Community Health Forum: Let’s start a conversation

Posted: November 19, 2012

Today marks the start of a conversation in the Lord Fairfax Health District that could change the health of our community.

Community public health includes promoting wellness, preventing disease and accidents and choosing evidence-based programs that fit our community needs.

Choosing leaders who represent us and promote these goals is not enough. We must ask ourselves and our leaders some hard questions.

This forum is your opportunity to weigh in on which issues you think are most important for our health district (made up of Winchester and the counties of Frederick, Clarke, Warren, Shenandoah and Page) and to learn more about the public health topics of your choice.

I propose to publish a monthly column addressing the community health issues you feel are most important and to provide a forum for discussion.

Virginia statistics reveal a number of trends that need urgent attention.

According to Secretary of Health Kathleen Sibelius, “Despite spending more on health care than any nation on Earth, we had 50 million uninsured citizens and mediocre health results.”

The rising number of uninsured patients in our local district reflects this trend. Would you like to examine the local factors in this situation?

Here’s another potential topic: Our health district has a rising rate of adult onset diabetes that exceeds the national average. Do you want to know why this might be and what is the impact on our community?

Other topics that could be discussed include:

What are our district’s chronic disease and disability statistics and how can we spend our meager healthcare dollars wisely to improve those numbers? What community resources are already in place, how are they supported and how may they be accessed? How will we measure the impact of funding cuts affecting our local programs?

What local environmental hazards do we face?

What are current vaccine guidelines for adults and children, and how safe are these treatments?

What are the advantages and disadvantages of school-based clinics?

What are our district emergency preparedness plans and who is in charge of them?

How will the Affordable Healthcare Act affect our part of Virginia?

What are the special concerns of the young, the old, the pregnant and the disabled in our community?

What special issues are faced by the migrants in our district and what is the health impact on our region?

What are the current guidelines for preventive health screening?

How do we sort through the mass of sometimes conflicting guidelines we receive from the U.S. Preventive Task Force and other national organizations?

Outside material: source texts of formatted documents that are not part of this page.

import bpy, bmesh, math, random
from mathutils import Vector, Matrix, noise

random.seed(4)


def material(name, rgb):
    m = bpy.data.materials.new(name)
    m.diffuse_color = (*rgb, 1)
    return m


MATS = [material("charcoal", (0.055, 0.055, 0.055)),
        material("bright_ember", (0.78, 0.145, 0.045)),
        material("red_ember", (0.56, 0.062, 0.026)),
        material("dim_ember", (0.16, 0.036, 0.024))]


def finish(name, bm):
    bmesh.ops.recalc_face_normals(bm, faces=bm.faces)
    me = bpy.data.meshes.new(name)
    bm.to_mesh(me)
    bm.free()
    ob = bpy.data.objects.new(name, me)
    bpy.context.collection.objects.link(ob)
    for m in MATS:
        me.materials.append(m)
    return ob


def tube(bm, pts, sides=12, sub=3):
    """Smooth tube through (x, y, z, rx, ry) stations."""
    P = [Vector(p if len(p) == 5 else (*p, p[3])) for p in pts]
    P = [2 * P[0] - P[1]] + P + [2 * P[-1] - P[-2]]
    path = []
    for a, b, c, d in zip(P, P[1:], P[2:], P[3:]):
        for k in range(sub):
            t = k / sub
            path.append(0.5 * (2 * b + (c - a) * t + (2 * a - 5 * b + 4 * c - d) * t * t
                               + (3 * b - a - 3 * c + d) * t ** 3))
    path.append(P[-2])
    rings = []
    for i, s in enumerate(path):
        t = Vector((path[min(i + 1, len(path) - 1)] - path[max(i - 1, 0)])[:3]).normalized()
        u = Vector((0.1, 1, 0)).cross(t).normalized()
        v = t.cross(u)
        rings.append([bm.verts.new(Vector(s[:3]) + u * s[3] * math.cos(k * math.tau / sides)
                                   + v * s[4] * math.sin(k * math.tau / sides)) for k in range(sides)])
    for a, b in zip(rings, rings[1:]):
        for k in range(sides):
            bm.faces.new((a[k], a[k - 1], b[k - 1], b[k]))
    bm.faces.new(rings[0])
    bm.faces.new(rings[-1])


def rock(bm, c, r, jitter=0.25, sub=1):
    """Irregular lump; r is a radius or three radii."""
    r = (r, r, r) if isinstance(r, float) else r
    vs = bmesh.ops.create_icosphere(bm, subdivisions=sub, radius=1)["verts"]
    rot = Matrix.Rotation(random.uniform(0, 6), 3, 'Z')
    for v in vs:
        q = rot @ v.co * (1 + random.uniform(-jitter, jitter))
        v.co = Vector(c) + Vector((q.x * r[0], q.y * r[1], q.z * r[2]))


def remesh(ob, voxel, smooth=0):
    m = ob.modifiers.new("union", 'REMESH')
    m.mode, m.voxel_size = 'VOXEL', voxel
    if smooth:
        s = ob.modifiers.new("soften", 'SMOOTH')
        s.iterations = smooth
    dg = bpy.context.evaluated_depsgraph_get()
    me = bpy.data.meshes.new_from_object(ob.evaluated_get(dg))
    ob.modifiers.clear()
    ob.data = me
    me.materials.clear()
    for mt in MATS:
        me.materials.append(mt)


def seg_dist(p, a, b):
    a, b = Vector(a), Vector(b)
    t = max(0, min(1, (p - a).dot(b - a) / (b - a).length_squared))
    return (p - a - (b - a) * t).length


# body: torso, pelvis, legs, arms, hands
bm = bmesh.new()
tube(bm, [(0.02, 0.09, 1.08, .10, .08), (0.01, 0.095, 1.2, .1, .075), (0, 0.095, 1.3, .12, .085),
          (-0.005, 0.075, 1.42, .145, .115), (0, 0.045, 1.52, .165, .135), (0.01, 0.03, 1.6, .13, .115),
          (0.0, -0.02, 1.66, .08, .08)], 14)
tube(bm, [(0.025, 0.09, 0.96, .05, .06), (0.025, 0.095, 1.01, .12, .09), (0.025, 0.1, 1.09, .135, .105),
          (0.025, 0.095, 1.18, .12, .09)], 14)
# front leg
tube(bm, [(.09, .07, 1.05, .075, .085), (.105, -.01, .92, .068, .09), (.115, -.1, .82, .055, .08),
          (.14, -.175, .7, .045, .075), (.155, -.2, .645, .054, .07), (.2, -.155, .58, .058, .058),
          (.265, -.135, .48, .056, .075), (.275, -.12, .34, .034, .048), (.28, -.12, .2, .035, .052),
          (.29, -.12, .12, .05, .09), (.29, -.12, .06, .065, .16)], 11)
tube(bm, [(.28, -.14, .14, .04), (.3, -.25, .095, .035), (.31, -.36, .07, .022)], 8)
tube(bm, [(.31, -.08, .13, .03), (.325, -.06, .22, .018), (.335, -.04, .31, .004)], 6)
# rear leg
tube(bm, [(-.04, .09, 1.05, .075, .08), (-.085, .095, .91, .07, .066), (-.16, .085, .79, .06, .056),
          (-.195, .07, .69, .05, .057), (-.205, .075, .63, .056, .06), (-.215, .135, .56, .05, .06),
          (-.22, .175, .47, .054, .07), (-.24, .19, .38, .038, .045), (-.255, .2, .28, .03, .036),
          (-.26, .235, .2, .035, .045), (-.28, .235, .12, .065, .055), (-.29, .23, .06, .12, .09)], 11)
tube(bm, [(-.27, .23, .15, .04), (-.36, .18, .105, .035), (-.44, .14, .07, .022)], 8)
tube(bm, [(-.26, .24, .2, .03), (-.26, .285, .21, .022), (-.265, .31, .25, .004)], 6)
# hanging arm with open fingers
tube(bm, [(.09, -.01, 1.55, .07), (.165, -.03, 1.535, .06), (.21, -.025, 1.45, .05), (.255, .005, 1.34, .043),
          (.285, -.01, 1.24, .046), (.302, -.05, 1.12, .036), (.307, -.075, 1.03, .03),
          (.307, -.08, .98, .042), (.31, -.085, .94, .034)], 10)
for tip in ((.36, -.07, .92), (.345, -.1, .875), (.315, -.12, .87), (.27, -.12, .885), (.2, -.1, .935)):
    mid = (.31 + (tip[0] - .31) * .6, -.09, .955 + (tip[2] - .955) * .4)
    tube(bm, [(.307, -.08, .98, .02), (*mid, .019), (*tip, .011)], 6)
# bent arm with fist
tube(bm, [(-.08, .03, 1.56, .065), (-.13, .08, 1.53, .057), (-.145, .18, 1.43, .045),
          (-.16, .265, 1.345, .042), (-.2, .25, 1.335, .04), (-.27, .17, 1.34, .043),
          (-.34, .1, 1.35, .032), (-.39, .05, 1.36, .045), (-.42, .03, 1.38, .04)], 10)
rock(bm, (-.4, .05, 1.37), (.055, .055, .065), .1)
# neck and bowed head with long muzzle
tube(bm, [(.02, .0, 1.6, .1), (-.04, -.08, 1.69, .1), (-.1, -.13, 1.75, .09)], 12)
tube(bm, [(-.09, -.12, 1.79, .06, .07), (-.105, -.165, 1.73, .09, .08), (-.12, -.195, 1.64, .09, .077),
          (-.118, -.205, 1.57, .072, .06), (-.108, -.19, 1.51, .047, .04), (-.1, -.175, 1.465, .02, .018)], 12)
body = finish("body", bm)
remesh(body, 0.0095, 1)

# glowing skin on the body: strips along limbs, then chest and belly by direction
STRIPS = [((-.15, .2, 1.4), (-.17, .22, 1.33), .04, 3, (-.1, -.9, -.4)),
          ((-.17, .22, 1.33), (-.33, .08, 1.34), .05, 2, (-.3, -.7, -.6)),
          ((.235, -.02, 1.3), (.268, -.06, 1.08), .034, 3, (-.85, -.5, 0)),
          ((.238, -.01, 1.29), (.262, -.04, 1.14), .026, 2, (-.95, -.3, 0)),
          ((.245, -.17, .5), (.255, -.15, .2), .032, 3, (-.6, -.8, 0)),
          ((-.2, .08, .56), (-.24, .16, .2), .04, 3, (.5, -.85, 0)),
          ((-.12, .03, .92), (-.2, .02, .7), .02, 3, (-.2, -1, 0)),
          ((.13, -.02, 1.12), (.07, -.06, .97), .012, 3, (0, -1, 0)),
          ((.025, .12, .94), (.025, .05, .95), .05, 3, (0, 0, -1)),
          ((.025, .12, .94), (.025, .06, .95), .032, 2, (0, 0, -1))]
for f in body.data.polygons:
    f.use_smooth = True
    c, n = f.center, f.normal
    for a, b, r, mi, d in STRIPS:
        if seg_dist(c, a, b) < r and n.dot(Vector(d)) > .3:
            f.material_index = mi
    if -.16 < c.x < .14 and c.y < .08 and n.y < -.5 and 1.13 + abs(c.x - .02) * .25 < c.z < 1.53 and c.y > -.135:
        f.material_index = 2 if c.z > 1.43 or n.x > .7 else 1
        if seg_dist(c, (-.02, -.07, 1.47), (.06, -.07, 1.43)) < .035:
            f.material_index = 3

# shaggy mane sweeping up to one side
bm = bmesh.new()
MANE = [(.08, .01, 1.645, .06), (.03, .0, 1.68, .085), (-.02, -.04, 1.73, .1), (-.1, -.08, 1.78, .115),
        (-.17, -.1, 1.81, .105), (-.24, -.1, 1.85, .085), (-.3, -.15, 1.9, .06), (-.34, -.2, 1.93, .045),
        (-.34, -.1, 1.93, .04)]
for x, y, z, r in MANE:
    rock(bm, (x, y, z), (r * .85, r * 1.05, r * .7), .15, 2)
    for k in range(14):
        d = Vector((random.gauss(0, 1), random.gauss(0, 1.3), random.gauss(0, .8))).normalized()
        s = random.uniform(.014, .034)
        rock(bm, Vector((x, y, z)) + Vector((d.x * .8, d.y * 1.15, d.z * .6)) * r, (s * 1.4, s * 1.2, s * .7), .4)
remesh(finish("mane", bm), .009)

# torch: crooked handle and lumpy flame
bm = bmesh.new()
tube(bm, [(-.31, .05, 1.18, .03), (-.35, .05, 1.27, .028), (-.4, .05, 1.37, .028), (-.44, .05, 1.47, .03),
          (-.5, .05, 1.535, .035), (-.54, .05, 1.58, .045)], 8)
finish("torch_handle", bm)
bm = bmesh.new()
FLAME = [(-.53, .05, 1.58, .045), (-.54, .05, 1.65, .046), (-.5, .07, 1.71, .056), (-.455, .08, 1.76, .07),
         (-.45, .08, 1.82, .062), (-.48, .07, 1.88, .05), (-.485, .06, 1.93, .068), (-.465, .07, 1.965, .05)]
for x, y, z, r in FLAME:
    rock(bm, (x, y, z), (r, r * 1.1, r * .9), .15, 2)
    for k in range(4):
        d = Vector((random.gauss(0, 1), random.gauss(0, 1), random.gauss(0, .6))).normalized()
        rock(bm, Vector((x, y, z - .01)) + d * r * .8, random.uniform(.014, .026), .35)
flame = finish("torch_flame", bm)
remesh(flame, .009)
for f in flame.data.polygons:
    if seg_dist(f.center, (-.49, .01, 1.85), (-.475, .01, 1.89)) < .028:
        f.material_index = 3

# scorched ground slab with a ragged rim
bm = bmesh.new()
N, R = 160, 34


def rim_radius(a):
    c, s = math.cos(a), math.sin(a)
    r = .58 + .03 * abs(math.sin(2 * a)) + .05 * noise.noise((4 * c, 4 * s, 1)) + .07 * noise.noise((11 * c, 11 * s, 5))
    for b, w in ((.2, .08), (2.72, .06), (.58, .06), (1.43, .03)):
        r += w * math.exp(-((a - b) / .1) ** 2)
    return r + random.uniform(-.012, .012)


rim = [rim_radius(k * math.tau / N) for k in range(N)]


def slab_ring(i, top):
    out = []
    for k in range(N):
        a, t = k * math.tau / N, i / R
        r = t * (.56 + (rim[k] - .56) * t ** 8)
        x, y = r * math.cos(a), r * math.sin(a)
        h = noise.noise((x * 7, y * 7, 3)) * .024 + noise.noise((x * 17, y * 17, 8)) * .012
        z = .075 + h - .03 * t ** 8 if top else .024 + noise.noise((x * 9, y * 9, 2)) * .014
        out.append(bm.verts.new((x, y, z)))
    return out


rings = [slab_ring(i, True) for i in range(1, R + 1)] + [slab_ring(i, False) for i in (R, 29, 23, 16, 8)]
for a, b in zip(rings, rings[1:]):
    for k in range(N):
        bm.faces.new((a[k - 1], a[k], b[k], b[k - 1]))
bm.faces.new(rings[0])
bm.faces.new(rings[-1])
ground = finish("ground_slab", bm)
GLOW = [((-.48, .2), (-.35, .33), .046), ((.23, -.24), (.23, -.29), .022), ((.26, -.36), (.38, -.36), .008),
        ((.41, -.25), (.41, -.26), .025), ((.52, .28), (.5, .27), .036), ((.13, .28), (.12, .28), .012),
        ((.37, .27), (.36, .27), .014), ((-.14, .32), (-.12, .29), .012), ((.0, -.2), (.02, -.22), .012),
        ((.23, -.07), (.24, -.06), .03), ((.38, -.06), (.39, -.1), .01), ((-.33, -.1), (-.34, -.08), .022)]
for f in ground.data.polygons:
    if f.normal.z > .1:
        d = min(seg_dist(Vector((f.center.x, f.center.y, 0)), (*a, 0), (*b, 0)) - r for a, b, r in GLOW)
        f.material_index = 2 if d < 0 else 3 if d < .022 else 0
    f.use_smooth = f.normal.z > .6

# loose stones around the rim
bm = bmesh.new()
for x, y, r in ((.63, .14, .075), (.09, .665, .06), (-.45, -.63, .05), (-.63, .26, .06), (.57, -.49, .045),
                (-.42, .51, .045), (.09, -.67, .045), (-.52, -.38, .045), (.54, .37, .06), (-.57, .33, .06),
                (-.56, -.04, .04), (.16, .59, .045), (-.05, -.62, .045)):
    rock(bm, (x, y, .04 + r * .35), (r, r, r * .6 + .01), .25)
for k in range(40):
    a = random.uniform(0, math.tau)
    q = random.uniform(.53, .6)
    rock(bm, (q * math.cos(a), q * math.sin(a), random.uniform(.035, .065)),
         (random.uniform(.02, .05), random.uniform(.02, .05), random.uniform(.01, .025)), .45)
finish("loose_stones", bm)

Contact me with your public health questions and topics of interest. Feel free to share resources you think will be of service to our district.

I will respond in this column with the best available information and resources, including interviews with local, state and national officials and experts as well as resource searches and reviews.

We can also include special seasonal issues — such as influenza prevention, summer sun precautions and travel advisories.

We can invite local agencies to discuss problems they have identified and services they offer in our community. We can even take advantage of lessons learned by delving into the historical side of issues.

Let’s start the conversation. Please write to me care of: The Winchester Star, 2 N. Kent St., Winchester, Va. 22601, or email me at cedavis@jhsph.edu

After 22 years of medical practice in Winchester, Cee Ann Davis is pursuing a masters degree in public health studies at the Johns Hopkins Bloomberg School of Public Health. She is a member of the American College of Preventive Medicine and a Fellow of the American College of Obstetrics and Gynecology.